The first disc of the this set focuses on the chaotic first five to six years of Smackdown’s history, which is a fitting representation of how absolutely chaotic this brand was during those years. This is a very attitude-era heavy collection, with The Rock vs Triple H on the very first show featuring Shawn Michaels as guest referee a particularly memorable bout, and the inclusion of the Crash Holly 24/7 hardcore title defences feel timely given how hard they’ve tried to replicate that concept with the modern-day 24/7 belt. Chris Jericho vs Rhyno has the iconic spot that everyone remembers, before we move into the post-Invasion era. There is a heavy focus on some of the respective rises of Brock Lesnar, John Cena and Eddie Guerrero who all had major roles in the most iconic segments and matches in Smackdown history. Of course this time period also encapsulates the much loved “Smackdown Six”, but naturally a lot of that is glossed over due to the involvement of Chris Benoit. Unfortunately, Benoit was a huge part of Smackdown in its first few years and having to moat him, for obvious reasons, limits what can be included. The historic post-9/11 episode is also covered, which I’m sure was very much expected by anyone watching this release.
Disc two, by contrast covers a much longer period of time, but the moments that have been chosen are farther apart. CM Punk vs Jeff Hardy in steel cage from 2009, Randy Orton vs Christian from 2011, Edge’s retirement, and the first ever non-PPV women’s Money in the Bank Ladder match are all highlights for different reasons, but the tone is less frantic than those early years. I did enjoy that the big unexpected title changes featuring Jinder Mahal, AJ Styles and Daniel Bryan all made the cut as those were genuinely exhilarating snippets from a Smackdown brand that has produced lots of good matches, but not so many stand-out segments or matches over the past few years. It’s more consistent, but it lacks some of the crazy energy of the past.
WWE’s Smackdown 20th Anniversary DVD set is pretty much what you would have come to expect from the company. I could have done with more from The Undertaker’s stellar, if not sometimes bonkers run from 2004 to around 2010, but I appreciate the time constraints a two-disc DVD creates.
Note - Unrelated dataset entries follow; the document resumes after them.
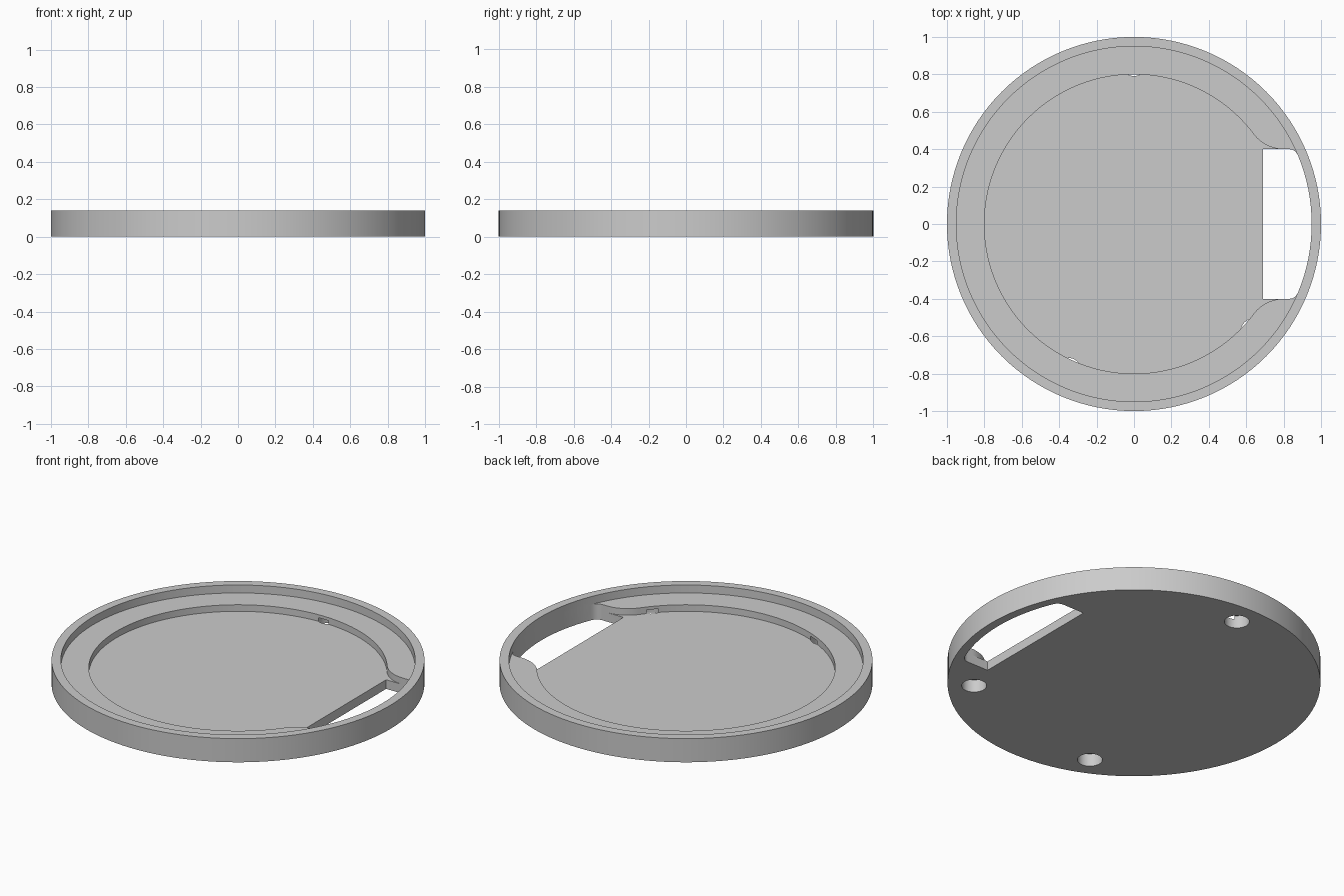
import bpy, bmesh
from math import sin, cos, radians, atan2, degrees

cube = bpy.data.objects.get("Cube")
if cube:
    bpy.data.objects.remove(cube, do_unlink=True)

SEGMENTS = 128
HEIGHT, LEDGE_Z, FLOOR_Z, HOLE_TOP = 0.14, 0.093, 0.054, 0.075
RIM_R, POCKET_R, SLOT_Y, SLOT_X = 0.95, 0.8, 0.4, 0.69

grey = bpy.data.materials.new("light grey")
grey.use_nodes = True
colour = (0.6, 0.6, 0.6, 1)
grey.diffuse_color = colour
grey.node_tree.nodes["Principled BSDF"].inputs["Base Color"].default_value = colour


def arc(cx, cy, r, start, end, steps):
    """Points on an arc, angles in degrees."""
    angles = [radians(start + (end - start) * i / steps) for i in range(steps + 1)]
    return [(cx + r * cos(a), cy + r * sin(a)) for a in angles]


def circle(cx, cy, r, steps=SEGMENTS):
    return arc(cx, cy, r, 0, 360, steps)[:-1]


def mirrored(half):
    """Close an upper half outline with its reflection in the x axis."""
    return half + [(x, -y) for x, y in reversed(half) if abs(y) > 1e-6]


def prism(name, outline, z0, z1):
    bm = bmesh.new()
    face = bm.faces.new([bm.verts.new((x, y, z0)) for x, y in outline])
    top = bmesh.ops.extrude_face_region(bm, geom=[face])["geom"]
    bmesh.ops.translate(bm, vec=(0, 0, z1 - z0),
                        verts=[v for v in top if isinstance(v, bmesh.types.BMVert)])
    bmesh.ops.recalc_face_normals(bm, faces=bm.faces)
    mesh = bpy.data.meshes.new(name)
    bm.to_mesh(mesh)
    bm.free()
    mesh.materials.append(grey)
    obj = bpy.data.objects.new(name, mesh)
    bpy.context.collection.objects.link(obj)
    return obj


def cut(target, outline, z0, z1):
    cutter = prism("cutter", outline, z0, z1)
    cutter.hide_render = True
    mod = target.modifiers.new("cut", 'BOOLEAN')
    mod.operation, mod.solver, mod.object = 'DIFFERENCE', 'EXACT', cutter
    bpy.context.view_layer.objects.active = target
    bpy.ops.object.modifier_apply(modifier=mod.name)
    bpy.data.objects.remove(cutter, do_unlink=True)


# Round tray body with its raised rim
tray = prism("round_tray", circle(0, 0, 1), 0, HEIGHT)
cut(tray, circle(0, 0, RIM_R), LEDGE_Z, HEIGHT + 0.1)

# Sunken floor, flaring out smoothly into the slot
flare_r, flare_x = 0.2, 0.8
meet = degrees(atan2(SLOT_Y + flare_r, flare_x))
flare = arc(flare_x, SLOT_Y + flare_r, flare_r, 270, 180 + meet, 14)
bowl = arc(0, 0, POCKET_R, meet, 180, 56)
cut(tray, mirrored(flare + bowl[1:]), FLOOR_Z, HEIGHT + 0.1)

# Through slot bounded by the rim, with rounded outer corners
step = 360 / SEGMENTS
rim_side = arc(0, 0, RIM_R, 0, 8 * step, 8)
corner = arc(0.829, SLOT_Y - 0.05, 0.05, 30, 90, 6)
cut(tray, mirrored(rim_side + corner + [(SLOT_X, SLOT_Y)]), -0.1, LEDGE_Z + 0.02)

# Three blind holes in the underside, just breaking into the floor
for angle in (90, 246, 318):
    a = radians(angle)
    cut(tray, circle(0.858 * cos(a), 0.858 * sin(a), 0.067, 40), -0.1, HOLE_TOP)

# Smooth curved walls, sharp rims
bpy.ops.object.select_all(action='DESELECT')
tray.select_set(True)
bpy.context.view_layer.objects.active = tray
bpy.ops.object.shade_smooth_by_angle(angle=radians(30))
However, the three-disc 10th anniversary set contained a far greater variety, perhaps unburdened by the wealth of choice cuts available. It’s definitely enjoyable, and nothing on this set feels out of place or as though it has been inserted as filler, but I can’t help but feel the company could have done a bit more. Still, if you want a potted history of Smackdown, you could do far worse.